Other Uses for Hydrogen Peroxide

dishwasher, sink, toilet bowl and mirror

Hydrogen peroxide is a great addition to any laundry routine, but it can also be used in place of many other cleaning agents. Some of the best uses of this natural cleaner around the home include:

  • Cleaning the dishwasher: Spray or wipe the hydrogen peroxide on the seals, arms, traps, and utensil basket in your dishwasher to eliminate nasty odours. These areas are the most important to treat, as they often remain damp for a long time after a wash cycle.

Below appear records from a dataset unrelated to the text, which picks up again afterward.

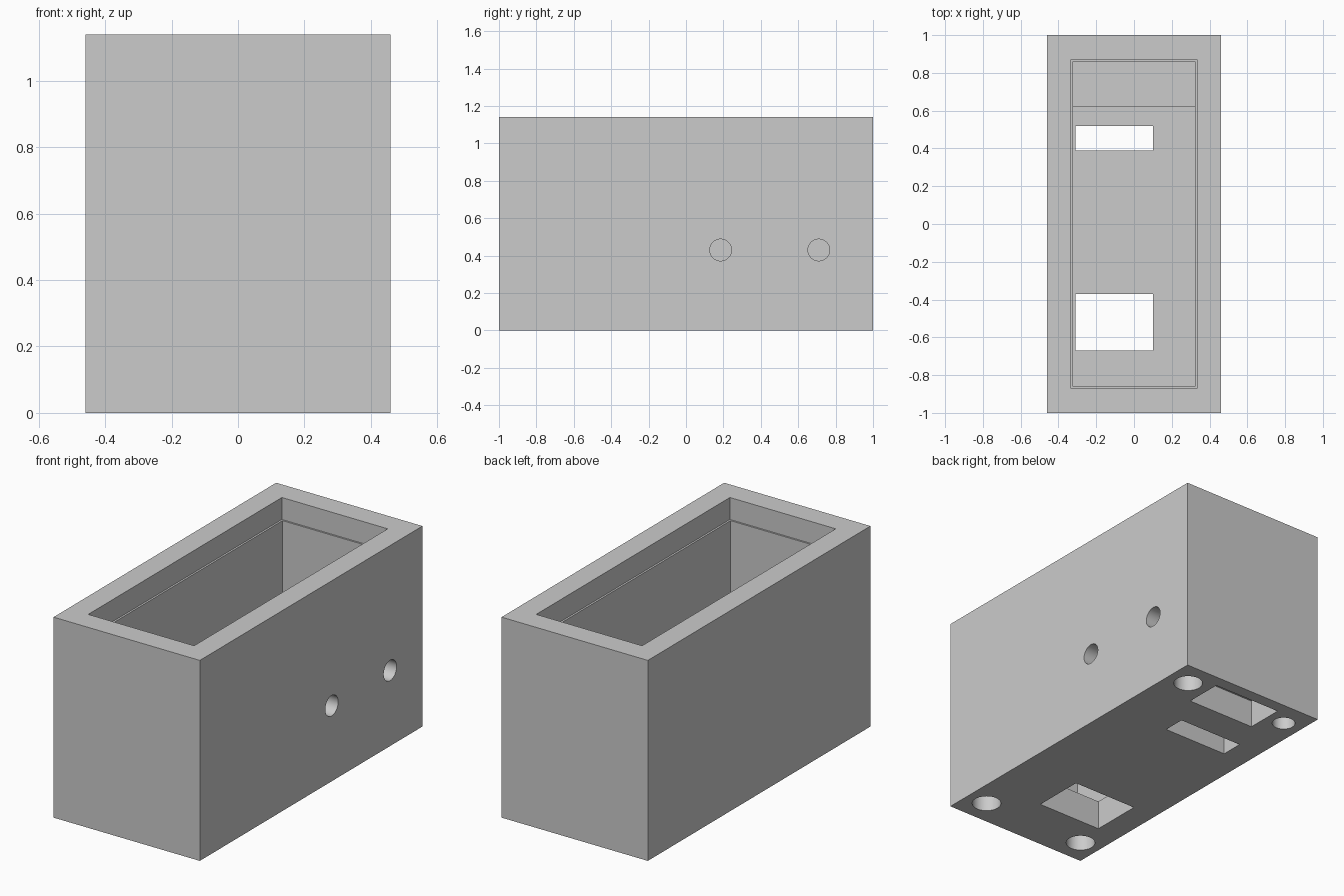
import bpy, bmesh, math
from mathutils import Matrix, Vector

if "Cube" in bpy.data.objects:
    bpy.data.objects.remove(bpy.data.objects["Cube"], do_unlink=True)

HEIGHT, FLOOR, LEDGE, SHELF = 1.14, 0.17, 1.015, 0.25
EPS = 0.05

grey = bpy.data.materials.new("plain grey")
grey.use_nodes = True
colour = (0.6, 0.6, 0.6, 1)
grey.diffuse_color = colour
for node in grey.node_tree.nodes:
    if node.type == "BSDF_PRINCIPLED":
        node.inputs["Base Color"].default_value = colour


def finish(name, bm):
    mesh = bpy.data.meshes.new(name)
    bm.to_mesh(mesh)
    bm.free()
    mesh.materials.append(grey)
    obj = bpy.data.objects.new(name, mesh)
    bpy.context.collection.objects.link(obj)
    return obj


def box(name, x, y, z):
    """Box from (low, high) ranges on each axis."""
    bm = bmesh.new()
    size = Vector([r[1] - r[0] for r in (x, y, z)])
    mid = Vector([(r[0] + r[1]) / 2 for r in (x, y, z)])
    bmesh.ops.create_cube(bm, size=1, matrix=Matrix.Translation(mid) @ Matrix.Diagonal(size).to_4x4())
    return finish(name, bm)


def rod(name, centre, radius, length, turn=0):
    """Cylinder along z, or along x when turned a quarter about y."""
    bm = bmesh.new()
    place = Matrix.Translation(centre) @ Matrix.Rotation(turn, 4, "Y")
    bmesh.ops.create_cone(bm, cap_ends=True, segments=48, radius1=radius,
                          radius2=radius, depth=length, matrix=place)
    return finish(name, bm)


housing = box("housing", (-0.46, 0.46), (-1, 1), (0, HEIGHT))

# Lid recess and main cavity, with a raised shelf at the back
top = HEIGHT + EPS
cutters = [
    box("lid_recess", (-0.333, 0.333), (-0.87, 0.87), (LEDGE, top)),
    box("cavity", (-0.322, 0.322), (-0.86, 0.62), (FLOOR, top)),
    box("shelf_space", (-0.322, 0.322), (0.6, 0.86), (SHELF, top)),
]

# Openings through the floor, and the blind pocket under the shelf
for name, y, roof in (("large_window", (-0.67, -0.37), FLOOR + EPS),
                      ("narrow_slot", (0.39, 0.52), FLOOR + EPS)):
    cutters.append(box(name, (-0.31, 0.1), y, (-EPS, roof)))
cutters.append(box("back_pocket", (-0.235, 0.198), (0.71, 0.93), (-EPS, 0.16)))

# Round blind holes in the base corners, one smaller than the rest
for x, y, radius in ((0.33, -0.85, 0.078), (-0.335, -0.85, 0.078),
                     (0.33, 0.85, 0.078), (-0.345, 0.85, 0.062)):
    cutters.append(rod("base_hole", (x, y, 0.04), radius, 0.18))

# Round holes through the side wall
for y in (0.185, 0.71):
    cutters.append(rod("side_hole", (0.4, y, 0.43), 0.058, 0.26, math.pi / 2))

for cutter in cutters:
    cutter.hide_render = True
    mod = housing.modifiers.new(cutter.name, "BOOLEAN")
    mod.operation = "DIFFERENCE"
    mod.solver = "EXACT"
    mod.object = cutter

# Keep the cut result and drop the cutters
graph = bpy.context.evaluated_depsgraph_get()
result = bpy.data.meshes.new_from_object(housing.evaluated_get(graph))
housing.modifiers.clear()
housing.data = result
for cutter in cutters:
    bpy.data.objects.remove(cutter, do_unlink=True)

bpy.ops.object.select_all(action="DESELECT")
housing.select_set(True)
bpy.context.view_layer.objects.active = housing
bpy.ops.object.shade_smooth_by_angle(angle=math.radians(30))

  • Cleaning the sink: Hydrogen peroxide is perfect for cleaning sinks. Use a sponge to scrub a little bicarbonate of soda and water into the surface of your sink. Next, pour hydrogen peroxide over the sink and allow it to sit for 10 minutes before rinsing everything away.

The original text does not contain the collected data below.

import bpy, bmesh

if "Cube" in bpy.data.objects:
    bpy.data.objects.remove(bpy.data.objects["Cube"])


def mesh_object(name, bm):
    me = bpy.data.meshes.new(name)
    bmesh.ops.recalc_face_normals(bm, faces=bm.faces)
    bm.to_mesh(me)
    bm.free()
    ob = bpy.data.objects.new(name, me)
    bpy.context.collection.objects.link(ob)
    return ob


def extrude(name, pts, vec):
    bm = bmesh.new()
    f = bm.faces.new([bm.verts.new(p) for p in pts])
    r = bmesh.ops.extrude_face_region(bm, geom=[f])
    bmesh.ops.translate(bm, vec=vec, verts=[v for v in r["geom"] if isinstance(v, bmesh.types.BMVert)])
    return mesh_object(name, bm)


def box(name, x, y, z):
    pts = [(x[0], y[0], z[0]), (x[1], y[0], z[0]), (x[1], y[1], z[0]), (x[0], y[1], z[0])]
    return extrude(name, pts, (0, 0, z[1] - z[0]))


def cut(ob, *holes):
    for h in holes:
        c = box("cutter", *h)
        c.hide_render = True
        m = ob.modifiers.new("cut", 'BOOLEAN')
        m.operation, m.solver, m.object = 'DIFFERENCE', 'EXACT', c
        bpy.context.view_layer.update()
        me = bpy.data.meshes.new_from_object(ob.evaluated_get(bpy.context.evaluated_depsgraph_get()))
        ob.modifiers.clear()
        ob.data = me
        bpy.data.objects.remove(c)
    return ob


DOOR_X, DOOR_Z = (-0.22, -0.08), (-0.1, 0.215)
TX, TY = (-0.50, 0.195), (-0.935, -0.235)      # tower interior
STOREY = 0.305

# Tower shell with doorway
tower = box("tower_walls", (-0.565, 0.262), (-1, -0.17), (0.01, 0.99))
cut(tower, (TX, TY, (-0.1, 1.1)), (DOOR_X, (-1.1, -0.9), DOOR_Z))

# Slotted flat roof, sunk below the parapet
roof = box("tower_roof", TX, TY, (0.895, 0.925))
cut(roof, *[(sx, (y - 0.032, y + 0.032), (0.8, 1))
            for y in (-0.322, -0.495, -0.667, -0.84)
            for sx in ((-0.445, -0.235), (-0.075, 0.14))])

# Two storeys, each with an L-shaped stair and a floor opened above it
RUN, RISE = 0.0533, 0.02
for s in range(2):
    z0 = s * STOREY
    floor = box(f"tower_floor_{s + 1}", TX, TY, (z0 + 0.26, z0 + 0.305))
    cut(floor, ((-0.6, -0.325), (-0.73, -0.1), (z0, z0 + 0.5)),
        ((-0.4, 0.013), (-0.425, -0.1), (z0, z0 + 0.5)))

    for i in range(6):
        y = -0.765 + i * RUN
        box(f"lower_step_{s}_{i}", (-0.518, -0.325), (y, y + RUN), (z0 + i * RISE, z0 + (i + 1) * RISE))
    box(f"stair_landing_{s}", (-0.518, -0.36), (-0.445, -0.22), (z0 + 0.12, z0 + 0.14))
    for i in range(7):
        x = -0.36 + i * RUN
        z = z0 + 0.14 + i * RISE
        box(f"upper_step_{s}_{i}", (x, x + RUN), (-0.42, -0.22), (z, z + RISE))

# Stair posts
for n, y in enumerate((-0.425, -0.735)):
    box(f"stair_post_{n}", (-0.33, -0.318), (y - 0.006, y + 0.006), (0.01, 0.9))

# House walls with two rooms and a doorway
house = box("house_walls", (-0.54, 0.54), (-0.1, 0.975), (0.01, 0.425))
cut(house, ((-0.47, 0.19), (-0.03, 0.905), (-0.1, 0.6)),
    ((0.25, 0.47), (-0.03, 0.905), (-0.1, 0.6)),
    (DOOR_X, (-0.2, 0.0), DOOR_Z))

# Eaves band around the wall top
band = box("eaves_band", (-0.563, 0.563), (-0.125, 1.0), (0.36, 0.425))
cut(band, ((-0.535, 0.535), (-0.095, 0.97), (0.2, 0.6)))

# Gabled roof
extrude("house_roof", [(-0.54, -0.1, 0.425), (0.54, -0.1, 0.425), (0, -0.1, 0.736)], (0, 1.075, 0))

  • Disinfecting bins & litter trays: Wash the bin or tray with warm soapy water to remove as much build-up as possible. Then spray the surface with a 1:1 solution of hydrogen peroxide and water, and leave it to dry in the sun.
  • Cleaning the toilet bowl: Pour 120 ml of hydrogen peroxide into the toilet bowl in place of your usual bleach. For the best results, leave it to sit for 20 minutes before scrubbing and flushing it away.
  • Wiping down mirrors and glass: To get streak-free mirrors, spray the glass with a solution of one part hydrogen peroxide and one part water. Then, use a paper towel or a microfibre cloth to wipe the surface clean and buff it to a shine.
  • Sanitising toothbrushes and retainers: To sanitise a toothbrush or retainer, simply soak the item in hydrogen peroxide for a few minutes. This will greatly reduce the amount of bacteria you’ll come into contact with when doing your teeth.
  • Washing makeup brushes: You can’t put your makeup brushes in the washing machine, but you can clean off excess makeup with shampoo, then soak the bristles in water and a teaspoon of hydrogen peroxide. Leave them to sit for 10 minutes before rinsing thoroughly.